* WHAT YOU WILL DO *
Copy out every line of the data where the word "range" is found.

[Stored dataset items]
┄┄┄┄┄┄┄┄┄┄┄┄┄┄┄┄┄┄┄┄
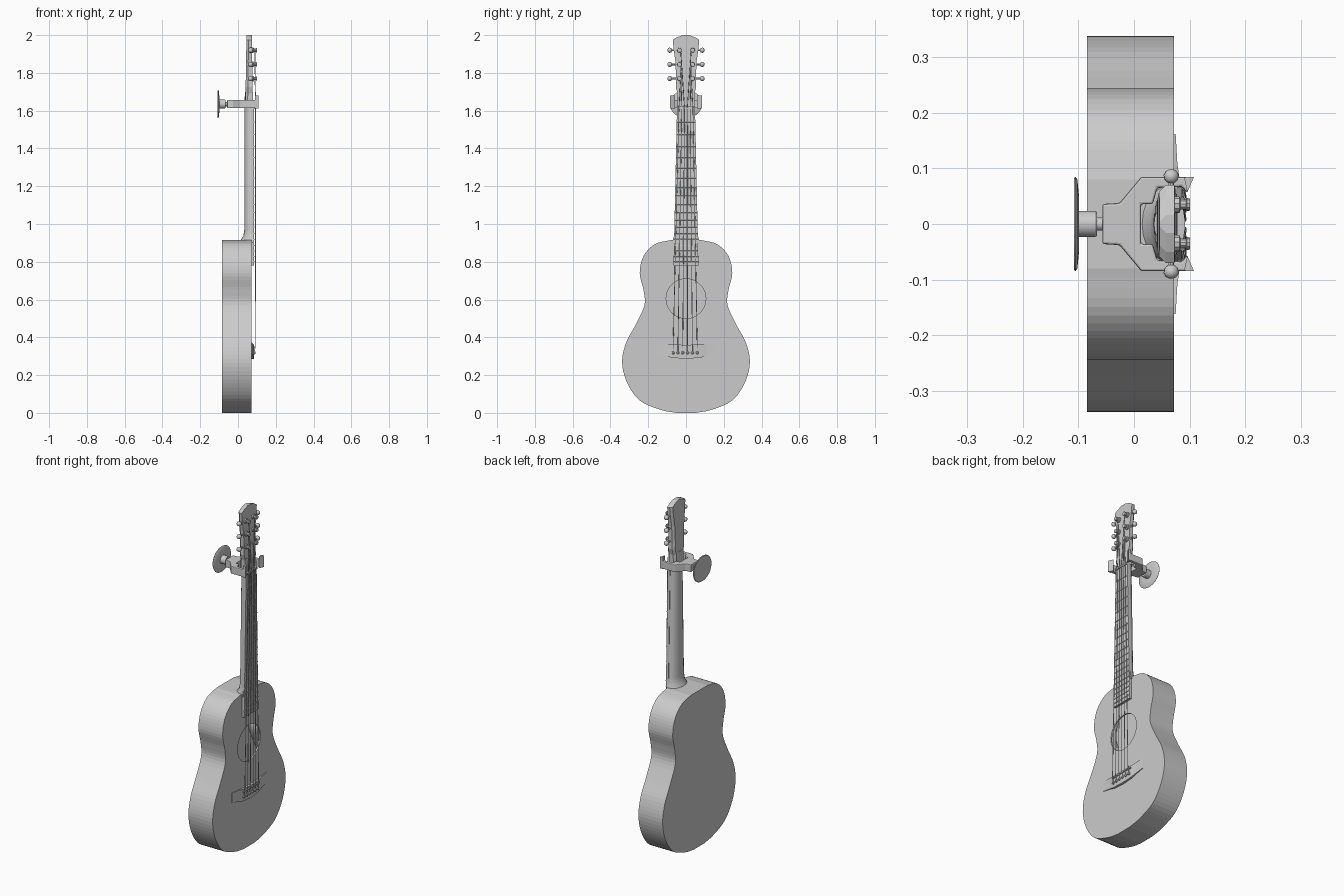
import bpy, bmesh, math
from mathutils import Vector

if "Cube" in bpy.data.objects:
    bpy.data.objects.remove(bpy.data.objects["Cube"])

GREY = bpy.data.materials.new("plain grey")
GREY.use_nodes = True
tone = (0.6, 0.6, 0.6, 1)
GREY.diffuse_color = tone
GREY.node_tree.nodes["Principled BSDF"].inputs["Base Color"].default_value = tone


def finish(name, bm):
    bmesh.ops.recalc_face_normals(bm, faces=bm.faces)
    mesh = bpy.data.meshes.new(name)
    bm.to_mesh(mesh)
    bm.free()
    mesh.materials.append(GREY)
    obj = bpy.data.objects.new(name, mesh)
    bpy.context.collection.objects.link(obj)
    return obj


def loft(name, rings):
    """Skin a row of closed rings and cap both ends."""
    bm = bmesh.new()
    rows = [[bm.verts.new(p) for p in ring] for ring in rings]
    n = len(rows[0])
    for a, b in zip(rows, rows[1:]):
        for i in range(n):
            j = (i + 1) % n
            bm.faces.new((a[i], a[j], b[j], b[i]))
    bm.faces.new(rows[0])
    bm.faces.new(rows[-1])
    return finish(name, bm)


def lathe(name, start, axis, profile, sides=16, squash=1.0):
    """Stack of circles (distance along axis, radius); squash scales them in z."""
    axis = Vector(axis).normalized()
    u = axis.orthogonal().normalized()
    v = axis.cross(u)
    rings = []
    for d, r in profile:
        ring = []
        for i in range(sides):
            a = 2 * math.pi * i / sides
            off = (u * math.cos(a) + v * math.sin(a)) * r
            off.z *= squash
            ring.append(Vector(start) + axis * d + off)
        rings.append(ring)
    return loft(name, rings)


def rod(name, a, b, r, sides=6):
    a, b = Vector(a), Vector(b)
    return lathe(name, a, b - a, [(0, r), ((b - a).length, r)], sides)


def smooth(obj, angle=40):
    bpy.ops.object.select_all(action='DESELECT')
    obj.select_set(True)
    bpy.context.view_layer.objects.active = obj
    bpy.ops.object.shade_smooth_by_angle(angle=math.radians(angle))


def spline(pts, steps):
    """Catmull-Rom curve through the points."""
    pts = [Vector(p) for p in pts]
    ext = [2 * pts[0] - pts[1]] + pts + [2 * pts[-1] - pts[-2]]
    out = []
    for p0, p1, p2, p3 in zip(ext, ext[1:], ext[2:], ext[3:]):
        for k in range(steps):
            t = k / steps
            out.append(0.5 * (2 * p1 + (p2 - p0) * t + (2 * p0 - 5 * p1 + 4 * p2 - p3) * t ** 2
                              + (3 * p1 - p0 - 3 * p2 + p3) * t ** 3))
    return out + [pts[-1]]


def cut(target, cutter):
    cutter.hide_render = True
    mod = target.modifiers.new("cut", 'BOOLEAN')
    mod.operation, mod.object, mod.solver = 'DIFFERENCE', cutter, 'EXACT'
    bpy.context.view_layer.objects.active = target
    bpy.ops.object.modifier_apply(modifier=mod.name)
    bpy.data.objects.remove(cutter)


# Body: hollow box with a round sound hole
BACK, TOP = -0.085, 0.072
half = spline([(0.05, 0), (0.13, 0.015), (0.24, 0.062), (0.31, 0.155), (0.338, 0.265), (0.318, 0.37),
               (0.265, 0.47), (0.22, 0.57), (0.225, 0.65), (0.245, 0.74), (0.225, 0.83),
               (0.165, 0.893), (0.08, 0.915)], 5)
outline = [(p.x, p.y) for p in half] + [(-p.x, p.y) for p in reversed(half)]


def body_ring(x, s):
    return [(x, y * s, 0.45 + (z - 0.45) * s) for y, z in outline]


body = loft("body", [body_ring(BACK, 1), body_ring(TOP, 1)])
cut(body, loft("cavity_cutter", [body_ring(BACK + 0.008, 0.97), body_ring(TOP - 0.008, 0.97)]))
cut(body, lathe("hole_cutter", (0.03, 0, 0.605), (1, 0, 0), [(0, 0.105), (0.1, 0.105)], 40))


# Neck: D-shaped section, flaring into a heel at the body
def neck_ring(z, w, back, front=0.079):
    arc = [math.pi * i / 10 for i in range(11)]
    return [(front - (front - back) * math.sin(a) ** 0.7, w * math.cos(a), z) for a in arc]


neck = loft("neck", [neck_ring(0.9, 0.072, 0.008), neck_ring(0.918, 0.069, 0.016),
                     neck_ring(0.935, 0.064, 0.028), neck_ring(0.97, 0.061, 0.034),
                     neck_ring(1.61, 0.046, 0.035), neck_ring(1.7, 0.043, 0.036)])
smooth(neck)


def board_w(z):
    return 0.066 - (z - 0.78) * 0.022


def slab(z, w, x0, x1):
    return [(x0, -w, z), (x1, -w, z), (x1, w, z), (x0, w, z)]


loft("fretboard", [slab(z, board_w(z), 0.07, 0.086) for z in (0.78, 1.61)])
loft("nut", [slab(z, 0.047, 0.07, 0.092) for z in (1.61, 1.622)])

# Frets at equal-tempered spacing
for n in range(1, 19):
    z = 1.61 - 1.25 * (1 - 2 ** (-n / 12))
    w = board_w(z)
    rod(f"fret_{n}", (0.086, -w, z), (0.086, w, z), 0.0028)


# Headstock with bevelled back edges
def head_ring(z, w, x0, x1):
    b = 0.012
    return [(x1, -w, z), (x1, w, z), (x0 + b, w, z), (x0, w - b, z), (x0, b - w, z), (x0 + b, -w, z)]


loft("headstock", [head_ring(1.62, 0.044, 0.038, 0.078), head_ring(1.69, 0.045, 0.04, 0.078),
                   head_ring(1.725, 0.054, 0.041, 0.077), head_ring(1.76, 0.052, 0.041, 0.077),
                   head_ring(1.86, 0.056, 0.042, 0.075), head_ring(1.93, 0.066, 0.044, 0.074),
                   head_ring(1.975, 0.07, 0.045, 0.073), head_ring(1.988, 0.05, 0.046, 0.073),
                   head_ring(2.0, 0.016, 0.046, 0.073)])

# Tuners: posts, shafts and buttons on both sides
TUNER_Z = (1.77, 1.845, 1.92)
for side, label in ((1, "left"), (-1, "right")):
    for i, z in enumerate(TUNER_Z):
        y = 0.035 * side
        lathe(f"{label}_tuner_post_{i}", (0.07, y, z), (1, 0, 0),
              [(0, 0.015), (0.012, 0.015), (0.014, 0.009), (0.024, 0.009), (0.025, 0.012), (0.031, 0.011)], 10)
        rod(f"{label}_tuner_shaft_{i}", (0.067, 0.045 * side, z), (0.067, 0.085 * side, z), 0.005)
        button = lathe(f"{label}_tuner_button_{i}", (0.067, 0.074 * side, z), (0, side, 0),
                       [(0, 0.006), (0.005, 0.012), (0.014, 0.014), (0.021, 0.01), (0.024, 0.004)], 10)
        smooth(button, 60)

# Bridge: thin wings rising to a thicker middle
stations = [(0.162, 0.312, 0.372, 0.075), (0.11, 0.302, 0.367, 0.078),
            (0.075, 0.292, 0.362, 0.083), (0, 0.286, 0.36, 0.086)]
stations += [(-y, a, b, x) for y, a, b, x in reversed(stations[:-1])]
loft("bridge", [[(0.07, y, a), (x, y, a), (x, y, b), (0.07, y, b)] for y, a, b, x in stations])
loft("saddle", [slab(z, 0.075, 0.075, 0.09) for z in (0.345, 0.351)])

# Strings run from pin over saddle and nut to the tuner posts
for i in range(6):
    y0, y1 = -0.068 + 0.0255 * i, -0.037 + 0.0148 * i
    side = -1 if i < 3 else 1
    z = TUNER_Z[i if i < 3 else 5 - i]
    path = [(0.084, y0, 0.318), (0.092, y0, 0.352), (0.093, y1, 1.616), (0.09, 0.028 * side, z)]
    for k in range(3):
        rod(f"string_{i}_{k}", path[k], path[k + 1], 0.002, 5)
    lathe(f"bridge_pin_{i}", (0.078, y0, 0.318), (1, 0, 0), [(0, 0.008), (0.012, 0.008), (0.015, 0.004)], 8)

# Wall hanger: plate, stem and forked yoke
HZ = 1.635
plate = lathe("hanger_plate", (-0.108, 0, HZ), (1, 0, 0),
              [(0, 0.082), (0.003, 0.085), (0.006, 0.08), (0.009, 0.05), (0.009, 0.023)], 32, 0.88)
stem = lathe("hanger_stem", (-0.1, 0, HZ), (1, 0, 0),
             [(0, 0.024), (0.03, 0.024), (0.033, 0.022), (0.033, 0.012), (0.05, 0.012)], 20)
smooth(plate, 30)
smooth(stem, 30)
fork = [(-0.057, 0.036), (-0.026, 0.038), (0.013, 0.085), (0.108, 0.085), (0.095, 0.056),
        (0.086, 0.067), (0.042, 0.065), (0.034, 0.036), (0.013, 0.036)]
fork += [(x, -y) for x, y in reversed(fork)]
yoke = loft("hanger_yoke", [[(x, y, z) for x, y in fork] for z in (1.613, 1.657)])
bevel = yoke.modifiers.new("soft edges", 'BEVEL')
bevel.width, bevel.segments = 0.004, 2

# Upturned fork tips
for side, label in ((1, "left"), (-1, "right")):
    loft(f"{label}_fork_tip", [[(0.09, 0.084 * side, z), (0.108, 0.085 * side, z), (0.096, 0.057 * side, z)]
                               for z in (1.612, 1.68)])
┄┄┄┄┄┄┄┄┄┄┄┄┄┄┄┄┄┄┄┄
* REPLY TO THE EXERCISE *
        for i in range(n):
        for i in range(sides):
        for k in range(steps):
    arc = [math.pi * i / 10 for i in range(11)]
for n in range(1, 19):
for i in range(6):
    for k in range(3):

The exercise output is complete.